A top U.S. official is hailing pledges by Pakistan and Afghanistan to improve their relations and fight terrorism together.
Richard Boucher, the U.S. assistant secretary of state for South and Central Asian affairs, told reporters Wednesday that both countries have demonstrated a "strong determination" to combat terrorists.
The U.S. diplomat is in the Afghan capital, Kabul, where he met with Afghan President Hamid Karzai. Earlier this week, Boucher met with Pakistani Prime Minister Yousuf Raza Gilani and Foreign Minister Shah Mehmood Qureshi in Islamabad.
Boucher said the only way to beat what he called the "menace" of the Taliban and other terrorists is through strong Afghan-Pakistani cooperation.
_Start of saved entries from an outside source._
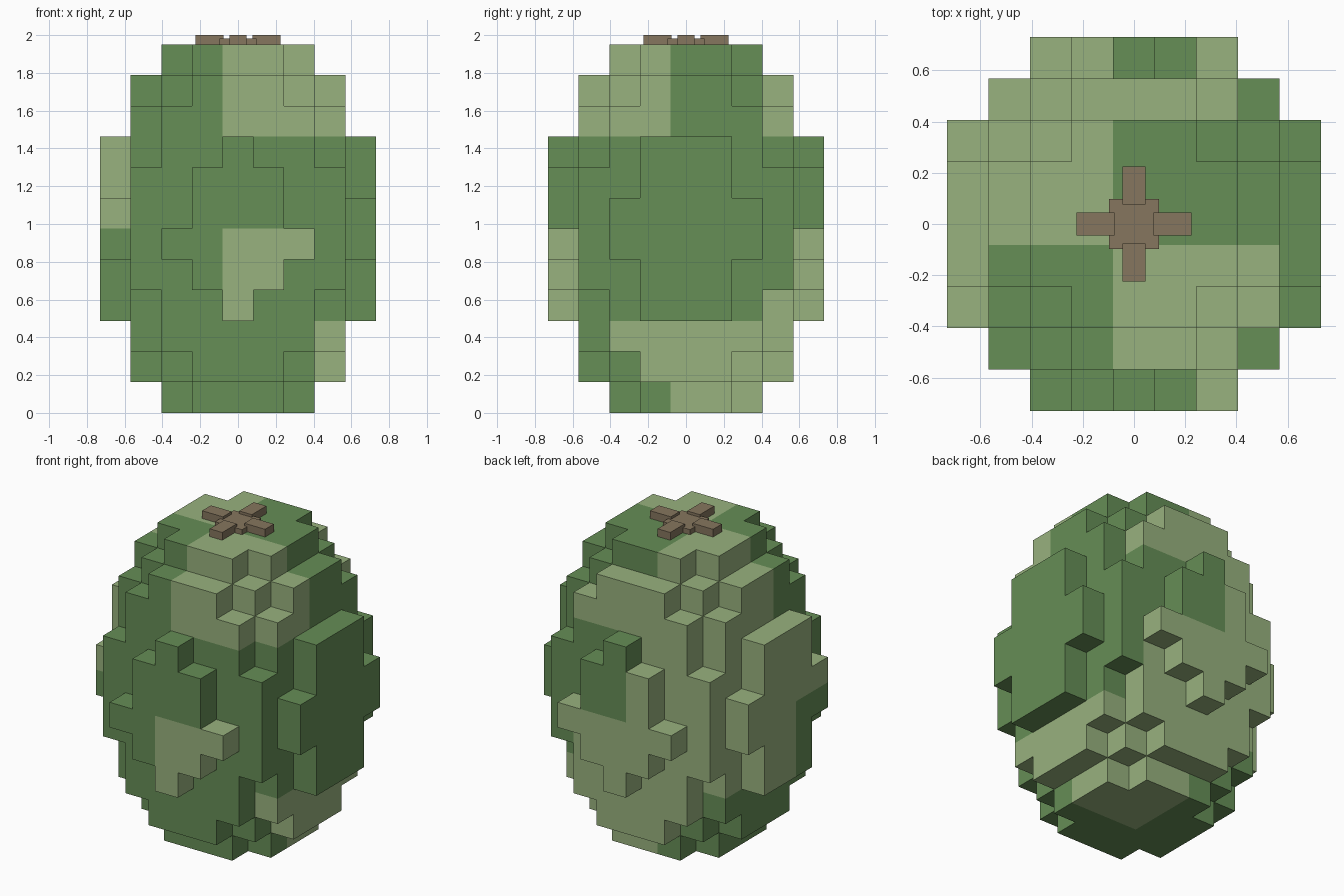
import bpy, bmesh

if "Cube" in bpy.data.objects:
    bpy.data.objects.remove(bpy.data.objects["Cube"])

C = 0.1625  # size of one cube


def material(name, rgb):
    lin = [((c / 255 + 0.055) / 1.055) ** 2.4 for c in rgb]
    m = bpy.data.materials.new(name)
    m.diffuse_color = (*lin, 1)
    m.use_nodes = True
    m.node_tree.nodes["Principled BSDF"].inputs["Base Color"].default_value = m.diffuse_color
    return m


dark = material("dark_green", (102, 142, 86))
light = material("light_green", (152, 178, 126))
brown = material("stem_brown", (134, 118, 94))

# Half width in cubes for each row away from the middle, per layer, bottom to top
LAYERS = [
    [2, 2, 1], [3, 3, 2, 1], [3, 3, 3, 2],
    [4, 4, 3, 2, 0], [4, 4, 3, 3, 1], [4, 4, 4, 3, 2],
    [4, 4, 4, 3, 1], [4, 4, 3, 3, 1], [4, 4, 3, 2, 0],
    [3, 3, 3, 2], [3, 3, 2, 1], [2, 2, 1],
]


def is_light(i, j, k):
    """Patch pattern of the shell."""
    if k == 0:
        return i >= 0 and j >= 0
    if k <= 2:
        return i == 3 or j == 3 or (i >= 0 and j >= 0)
    if k >= 9:
        return (j == 3 and k < 11) or (i >= 0) != (j >= 0)
    if i == 4:
        return False
    if i == -4:
        return k >= 6 or j >= 0
    if j == -4:
        return k <= 5 and i >= 0
    if j == 4:
        return k <= 5 or i < 0
    if j == 3:
        return i <= 0 or (k <= 5 and i <= 2)
    return i == -3 and j >= 0


def finish(bm, name, mats):
    me = bpy.data.meshes.new(name)
    bm.to_mesh(me)
    bm.free()
    for m in mats:
        me.materials.append(m)
    ob = bpy.data.objects.new(name, me)
    bpy.context.collection.objects.link(ob)
    return ob


# Egg shell: only the outer faces of the stacked cubes
cells = {(i, j, k)
         for k, rows in enumerate(LAYERS)
         for j in range(1 - len(rows), len(rows))
         for i in range(-rows[abs(j)], rows[abs(j)] + 1)}

bm = bmesh.new()
verts = {}


def corner(p):
    if p not in verts:
        verts[p] = bm.verts.new(((p[0] - 0.5) * C, (p[1] - 0.5) * C, p[2] * C))
    return verts[p]


for cell in sorted(cells):
    for axis in range(3):
        for side in (0, 1):
            nb = list(cell)
            nb[axis] += 2 * side - 1
            if tuple(nb) in cells:
                continue
            u, v = (axis + 1) % 3, (axis + 2) % 3
            loop = []
            for a, b in ((0, 0), (1, 0), (1, 1), (0, 1)):
                p = list(cell)
                p[axis] += side
                p[u] += a
                p[v] += b
                loop.append(corner(tuple(p)))
            face = bm.faces.new(loop if side else loop[::-1])
            face.material_index = int(is_light(*cell))
finish(bm, "egg_shell", [dark, light])


# Stem: low square hub with four raised arms
def box(name, x0, x1, y0, y1, z0, z1):
    b = bmesh.new()
    bmesh.ops.create_cube(b, size=1)
    for vert in b.verts:
        vert.co.x = x1 if vert.co.x > 0 else x0
        vert.co.y = y1 if vert.co.y > 0 else y0
        vert.co.z = z1 if vert.co.z > 0 else z0
    finish(b, name, [brown])


TOP = 12 * C
box("stem_hub", -0.097, 0.097, -0.097, 0.097, TOP, 1.983)
for s, names in ((1, ("right", "back")), (-1, ("left", "front"))):
    lo, hi = sorted((s * 0.077, s * 0.225))
    box("stem_arm_" + names[0], lo, hi, -0.045, 0.045, TOP, 2.0)
    box("stem_arm_" + names[1], -0.045, 0.045, lo, hi, TOP, 2.0)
Pakistan's President Asif Ali Zardari made his first official visit to Kabul this week for talks with Mr. Karzai.
The leaders said a new understanding had developed between their two governments, and that they are committed to fighting insurgents along their shared border.
Mr. Zardari said their countries have both the strength and desire to fight the militants. He said now they need more support, not troops, from foreign allies to do the job.
The countries' relations have not always been so friendly. Kabul in the past has accused Islamabad of not doing enough to handle militants using Pakistan to launch attacks on Afghanistan.
Many al-Qaida and Taliban militants fled to northwestern Pakistan's tribal regions after the U.S.-led invasion of Afghanistan in 2001.
Some information for this report was provided by AFP.